### Records to process
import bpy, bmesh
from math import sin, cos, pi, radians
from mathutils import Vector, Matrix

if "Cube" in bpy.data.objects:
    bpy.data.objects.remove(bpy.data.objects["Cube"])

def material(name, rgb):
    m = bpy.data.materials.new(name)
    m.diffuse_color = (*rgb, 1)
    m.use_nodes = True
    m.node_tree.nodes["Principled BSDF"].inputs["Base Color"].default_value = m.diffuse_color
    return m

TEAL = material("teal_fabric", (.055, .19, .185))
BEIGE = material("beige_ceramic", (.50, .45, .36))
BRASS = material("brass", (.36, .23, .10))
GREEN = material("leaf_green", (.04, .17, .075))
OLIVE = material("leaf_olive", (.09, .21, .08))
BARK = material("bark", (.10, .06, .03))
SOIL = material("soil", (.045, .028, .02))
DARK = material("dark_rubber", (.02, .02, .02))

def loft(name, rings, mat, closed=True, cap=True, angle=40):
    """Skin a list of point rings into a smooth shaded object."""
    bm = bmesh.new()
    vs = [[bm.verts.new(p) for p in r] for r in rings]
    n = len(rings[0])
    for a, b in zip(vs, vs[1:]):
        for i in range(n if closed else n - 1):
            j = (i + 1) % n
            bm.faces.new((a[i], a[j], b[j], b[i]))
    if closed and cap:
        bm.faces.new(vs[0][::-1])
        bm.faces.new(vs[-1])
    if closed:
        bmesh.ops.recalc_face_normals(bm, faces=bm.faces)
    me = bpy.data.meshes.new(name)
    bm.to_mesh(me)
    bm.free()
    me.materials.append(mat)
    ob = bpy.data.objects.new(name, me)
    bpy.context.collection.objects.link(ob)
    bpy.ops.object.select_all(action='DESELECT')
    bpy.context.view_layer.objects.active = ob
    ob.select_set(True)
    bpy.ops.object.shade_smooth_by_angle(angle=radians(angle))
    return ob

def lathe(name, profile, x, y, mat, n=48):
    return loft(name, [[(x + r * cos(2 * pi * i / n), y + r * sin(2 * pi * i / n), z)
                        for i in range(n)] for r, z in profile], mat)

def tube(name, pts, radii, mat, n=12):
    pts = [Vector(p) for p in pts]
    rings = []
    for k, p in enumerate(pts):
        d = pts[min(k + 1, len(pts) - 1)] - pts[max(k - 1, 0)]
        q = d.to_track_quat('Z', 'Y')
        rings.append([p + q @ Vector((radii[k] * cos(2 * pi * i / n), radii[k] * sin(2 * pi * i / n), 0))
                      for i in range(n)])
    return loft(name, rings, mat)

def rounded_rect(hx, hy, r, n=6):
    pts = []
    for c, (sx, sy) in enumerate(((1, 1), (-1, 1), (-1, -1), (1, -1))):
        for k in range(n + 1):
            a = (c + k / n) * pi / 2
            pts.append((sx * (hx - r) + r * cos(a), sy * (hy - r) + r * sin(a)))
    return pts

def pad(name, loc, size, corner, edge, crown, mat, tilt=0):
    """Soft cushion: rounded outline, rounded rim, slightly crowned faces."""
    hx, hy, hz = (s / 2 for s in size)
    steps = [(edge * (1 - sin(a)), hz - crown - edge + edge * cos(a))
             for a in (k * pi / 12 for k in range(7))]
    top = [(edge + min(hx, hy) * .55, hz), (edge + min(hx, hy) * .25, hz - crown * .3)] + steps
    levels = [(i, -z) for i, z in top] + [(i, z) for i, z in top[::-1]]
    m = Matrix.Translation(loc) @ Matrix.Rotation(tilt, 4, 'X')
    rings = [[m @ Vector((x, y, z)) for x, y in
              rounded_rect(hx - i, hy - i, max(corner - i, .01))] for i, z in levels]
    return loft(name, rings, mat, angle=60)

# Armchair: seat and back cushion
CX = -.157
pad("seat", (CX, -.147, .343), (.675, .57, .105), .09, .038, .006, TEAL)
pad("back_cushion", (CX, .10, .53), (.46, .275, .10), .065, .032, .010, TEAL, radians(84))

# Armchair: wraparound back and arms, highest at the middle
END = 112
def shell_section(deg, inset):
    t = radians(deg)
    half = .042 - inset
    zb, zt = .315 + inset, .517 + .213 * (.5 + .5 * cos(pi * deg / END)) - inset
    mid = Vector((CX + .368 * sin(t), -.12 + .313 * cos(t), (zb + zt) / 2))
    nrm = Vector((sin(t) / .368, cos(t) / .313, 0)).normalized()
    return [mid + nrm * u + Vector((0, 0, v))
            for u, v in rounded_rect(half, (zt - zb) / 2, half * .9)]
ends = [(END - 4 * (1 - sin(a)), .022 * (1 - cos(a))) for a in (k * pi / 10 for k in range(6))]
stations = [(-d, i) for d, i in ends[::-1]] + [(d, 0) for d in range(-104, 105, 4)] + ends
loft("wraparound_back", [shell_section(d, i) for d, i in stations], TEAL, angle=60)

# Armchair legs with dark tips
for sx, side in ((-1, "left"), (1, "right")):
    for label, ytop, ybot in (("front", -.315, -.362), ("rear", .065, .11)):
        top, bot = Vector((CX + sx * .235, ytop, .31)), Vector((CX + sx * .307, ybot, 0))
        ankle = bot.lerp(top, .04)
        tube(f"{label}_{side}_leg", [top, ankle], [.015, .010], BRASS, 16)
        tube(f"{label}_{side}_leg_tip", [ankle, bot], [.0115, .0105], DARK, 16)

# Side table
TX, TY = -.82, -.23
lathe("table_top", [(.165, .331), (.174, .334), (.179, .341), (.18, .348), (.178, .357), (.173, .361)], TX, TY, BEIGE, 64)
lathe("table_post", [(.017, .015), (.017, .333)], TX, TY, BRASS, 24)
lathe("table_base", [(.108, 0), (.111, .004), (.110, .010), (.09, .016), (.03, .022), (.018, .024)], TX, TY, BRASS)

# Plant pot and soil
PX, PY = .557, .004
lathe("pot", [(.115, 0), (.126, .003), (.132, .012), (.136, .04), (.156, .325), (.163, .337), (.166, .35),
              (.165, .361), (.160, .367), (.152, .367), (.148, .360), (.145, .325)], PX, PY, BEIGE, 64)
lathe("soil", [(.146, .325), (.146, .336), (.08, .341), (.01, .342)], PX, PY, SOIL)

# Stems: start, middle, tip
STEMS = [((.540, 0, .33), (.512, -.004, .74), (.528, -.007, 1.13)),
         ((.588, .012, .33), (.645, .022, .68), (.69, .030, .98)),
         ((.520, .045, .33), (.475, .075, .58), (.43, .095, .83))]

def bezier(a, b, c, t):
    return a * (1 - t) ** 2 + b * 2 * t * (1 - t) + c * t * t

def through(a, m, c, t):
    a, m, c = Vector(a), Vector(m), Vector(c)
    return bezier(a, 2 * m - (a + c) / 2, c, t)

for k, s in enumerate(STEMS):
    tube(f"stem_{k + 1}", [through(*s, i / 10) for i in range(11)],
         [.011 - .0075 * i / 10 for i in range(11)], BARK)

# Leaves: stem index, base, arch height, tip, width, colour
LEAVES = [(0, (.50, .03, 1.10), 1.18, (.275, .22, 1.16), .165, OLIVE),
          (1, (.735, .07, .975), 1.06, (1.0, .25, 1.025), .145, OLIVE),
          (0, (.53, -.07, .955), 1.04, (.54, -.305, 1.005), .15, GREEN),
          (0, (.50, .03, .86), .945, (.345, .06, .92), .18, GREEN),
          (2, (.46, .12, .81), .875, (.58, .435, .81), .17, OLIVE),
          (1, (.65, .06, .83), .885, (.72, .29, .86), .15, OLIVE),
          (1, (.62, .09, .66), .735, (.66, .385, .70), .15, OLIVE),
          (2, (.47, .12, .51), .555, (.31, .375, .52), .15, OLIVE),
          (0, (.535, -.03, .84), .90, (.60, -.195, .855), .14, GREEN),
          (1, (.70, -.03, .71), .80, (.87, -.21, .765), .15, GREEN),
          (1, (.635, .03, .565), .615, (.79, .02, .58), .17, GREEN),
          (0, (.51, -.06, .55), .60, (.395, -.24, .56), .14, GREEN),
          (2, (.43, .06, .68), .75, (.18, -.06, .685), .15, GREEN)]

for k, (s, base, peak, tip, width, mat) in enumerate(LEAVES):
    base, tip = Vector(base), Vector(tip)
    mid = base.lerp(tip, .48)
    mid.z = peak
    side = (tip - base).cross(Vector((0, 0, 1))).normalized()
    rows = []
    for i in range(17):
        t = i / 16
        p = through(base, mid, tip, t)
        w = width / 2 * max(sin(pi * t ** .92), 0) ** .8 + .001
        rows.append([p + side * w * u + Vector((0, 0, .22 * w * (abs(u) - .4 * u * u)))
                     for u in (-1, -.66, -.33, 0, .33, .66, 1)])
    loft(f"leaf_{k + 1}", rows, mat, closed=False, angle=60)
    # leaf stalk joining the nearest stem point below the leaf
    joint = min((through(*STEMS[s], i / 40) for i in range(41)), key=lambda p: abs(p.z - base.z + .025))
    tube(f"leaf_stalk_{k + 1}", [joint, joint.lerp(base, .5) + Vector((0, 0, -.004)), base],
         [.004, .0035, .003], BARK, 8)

### Work to complete
All lines in the data above from the one with "(.10, .06, .03))" through the one with "return loft(name, [[(x" must be repeated exactly, and no others.

### Answer below
BARK = material("bark", (.10, .06, .03))
SOIL = material("soil", (.045, .028, .02))
DARK = material("dark_rubber", (.02, .02, .02))

def loft(name, rings, mat, closed=True, cap=True, angle=40):
    """Skin a list of point rings into a smooth shaded object."""
    bm = bmesh.new()
    vs = [[bm.verts.new(p) for p in r] for r in rings]
    n = len(rings[0])
    for a, b in zip(vs, vs[1:]):
        for i in range(n if closed else n - 1):
            j = (i + 1) % n
            bm.faces.new((a[i], a[j], b[j], b[i]))
    if closed and cap:
        bm.faces.new(vs[0][::-1])
        bm.faces.new(vs[-1])
    if closed:
        bmesh.ops.recalc_face_normals(bm, faces=bm.faces)
    me = bpy.data.meshes.new(name)
    bm.to_mesh(me)
    bm.free()
    me.materials.append(mat)
    ob = bpy.data.objects.new(name, me)
    bpy.context.collection.objects.link(ob)
    bpy.ops.object.select_all(action='DESELECT')
    bpy.context.view_layer.objects.active = ob
    ob.select_set(True)
    bpy.ops.object.shade_smooth_by_angle(angle=radians(angle))
    return ob

def lathe(name, profile, x, y, mat, n=48):
    return loft(name, [[(x + r * cos(2 * pi * i / n), y + r * sin(2 * pi * i / n), z)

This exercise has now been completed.